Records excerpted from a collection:
####################

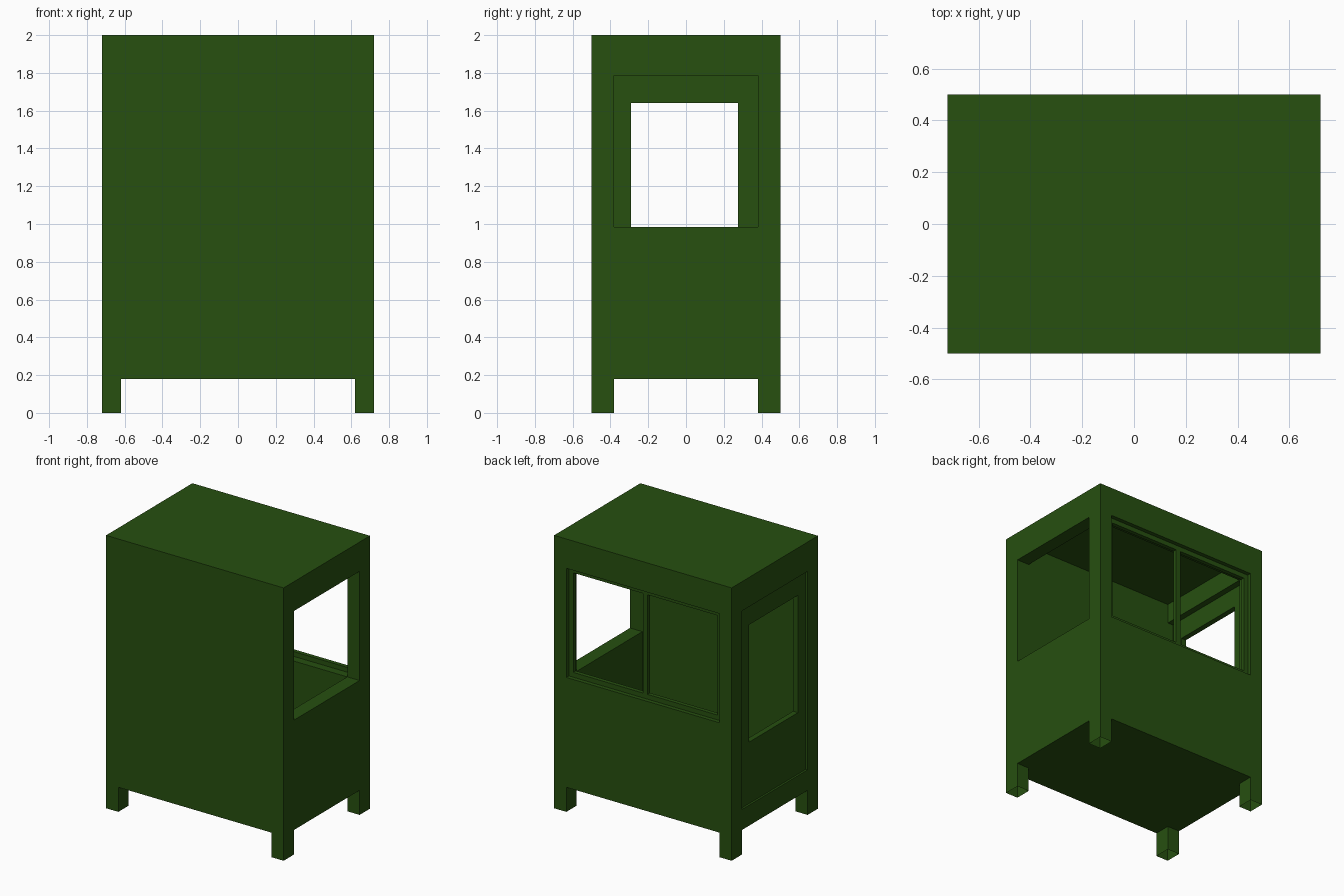
import bpy
import bmesh

if "Cube" in bpy.data.objects:
    bpy.data.objects.remove(bpy.data.objects["Cube"])

green = bpy.data.materials.new("dark_green")
green.diffuse_color = (0.02, 0.08, 0.005, 1)
green.use_nodes = True
green.node_tree.nodes["Principled BSDF"].inputs["Base Color"].default_value = green.diffuse_color


def box(name, x, y, z, open_bottom=False):
    """Box from (min, max) ranges on each axis."""
    bm = bmesh.new()
    bmesh.ops.create_cube(bm, size=1)
    for v in bm.verts:
        v.co = [r[0] if c < 0 else r[1] for c, r in zip(v.co, (x, y, z))]
    if open_bottom:
        bm.normal_update()
        bmesh.ops.delete(bm, geom=[f for f in bm.faces if f.normal.z < -0.9], context='FACES')
    mesh = bpy.data.meshes.new(name)
    bm.to_mesh(mesh)
    bm.free()
    mesh.materials.append(green)
    ob = bpy.data.objects.new(name, mesh)
    bpy.context.collection.objects.link(ob)
    return ob


X, Y = 0.72, 0.5            # outer half sizes
XI, YI = 0.62, 0.38         # inner half sizes
BASE, FLOOR, SILL, HEAD, CEIL = 0.18, 0.33, 0.985, 1.785, 1.93
wide, deep = (-XI, XI), (-YI, YI)

# Hollow corner posts, open at the foot
for sx, nx in ((-1, "left"), (1, "right")):
    for sy, ny in ((-1, "front"), (1, "back")):
        box(f"{ny}_{nx}_post", sorted((sx * XI, sx * X)), sorted((sy * YI, sy * Y)),
            (0, CEIL), open_bottom=True)

# Roof and floor
box("roof", (-X, X), (-Y, Y), (CEIL, 2))
box("floor", wide, deep, (BASE, FLOOR))

# Solid front wall
box("front_wall", wide, (-Y, -YI), (BASE, CEIL))

# Back and right walls with window openings, left wall with door opening
box("back_lower_wall", wide, (YI, Y), (BASE, SILL))
box("back_header", wide, (YI, Y), (HEAD, CEIL))
box("right_lower_wall", (XI, X), deep, (BASE, SILL))
box("right_header", (XI, X), deep, (HEAD, CEIL))
box("left_threshold", (-X, -XI), deep, (BASE, FLOOR))
box("left_header", (-X, -XI), deep, (HEAD, CEIL))

# Back window frame with centre bar
fw, fy = 0.035, (0.44, 0.47)
box("window_frame_bottom", wide, fy, (SILL, SILL + fw))
box("window_frame_top", wide, fy, (HEAD - fw, HEAD))
for name, a, b in (("left", -XI, -XI + fw), ("centre", -0.018, 0.018), ("right", XI - fw, XI)):
    box(f"window_frame_{name}", (a, b), fy, (SILL + fw, HEAD - fw))

# Door with window, set slightly into the left wall
dx = (-0.705, -0.665)
wy0, wy1, wz0, wz1 = -0.29, 0.275, 0.78, 1.64
box("door_lower_panel", dx, deep, (FLOOR, wz0))
box("door_top_rail", dx, deep, (wz1, HEAD))
box("door_front_stile", dx, (-YI, wy0), (wz0, wz1))
box("door_back_stile", dx, (wy1, YI), (wz0, wz1))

####################

Start at the line containing "# Solid front wall". Repeat it and each line after it, word for word, to the end of the records.

# Solid front wall
box("front_wall", wide, (-Y, -YI), (BASE, CEIL))

# Back and right walls with window openings, left wall with door opening
box("back_lower_wall", wide, (YI, Y), (BASE, SILL))
box("back_header", wide, (YI, Y), (HEAD, CEIL))
box("right_lower_wall", (XI, X), deep, (BASE, SILL))
box("right_header", (XI, X), deep, (HEAD, CEIL))
box("left_threshold", (-X, -XI), deep, (BASE, FLOOR))
box("left_header", (-X, -XI), deep, (HEAD, CEIL))

# Back window frame with centre bar
fw, fy = 0.035, (0.44, 0.47)
box("window_frame_bottom", wide, fy, (SILL, SILL + fw))
box("window_frame_top", wide, fy, (HEAD - fw, HEAD))
for name, a, b in (("left", -XI, -XI + fw), ("centre", -0.018, 0.018), ("right", XI - fw, XI)):
    box(f"window_frame_{name}", (a, b), fy, (SILL + fw, HEAD - fw))

# Door with window, set slightly into the left wall
dx = (-0.705, -0.665)
wy0, wy1, wz0, wz1 = -0.29, 0.275, 0.78, 1.64
box("door_lower_panel", dx, deep, (FLOOR, wz0))
box("door_top_rail", dx, deep, (wz1, HEAD))
box("door_front_stile", dx, (-YI, wy0), (wz0, wz1))
box("door_back_stile", dx, (wy1, YI), (wz0, wz1))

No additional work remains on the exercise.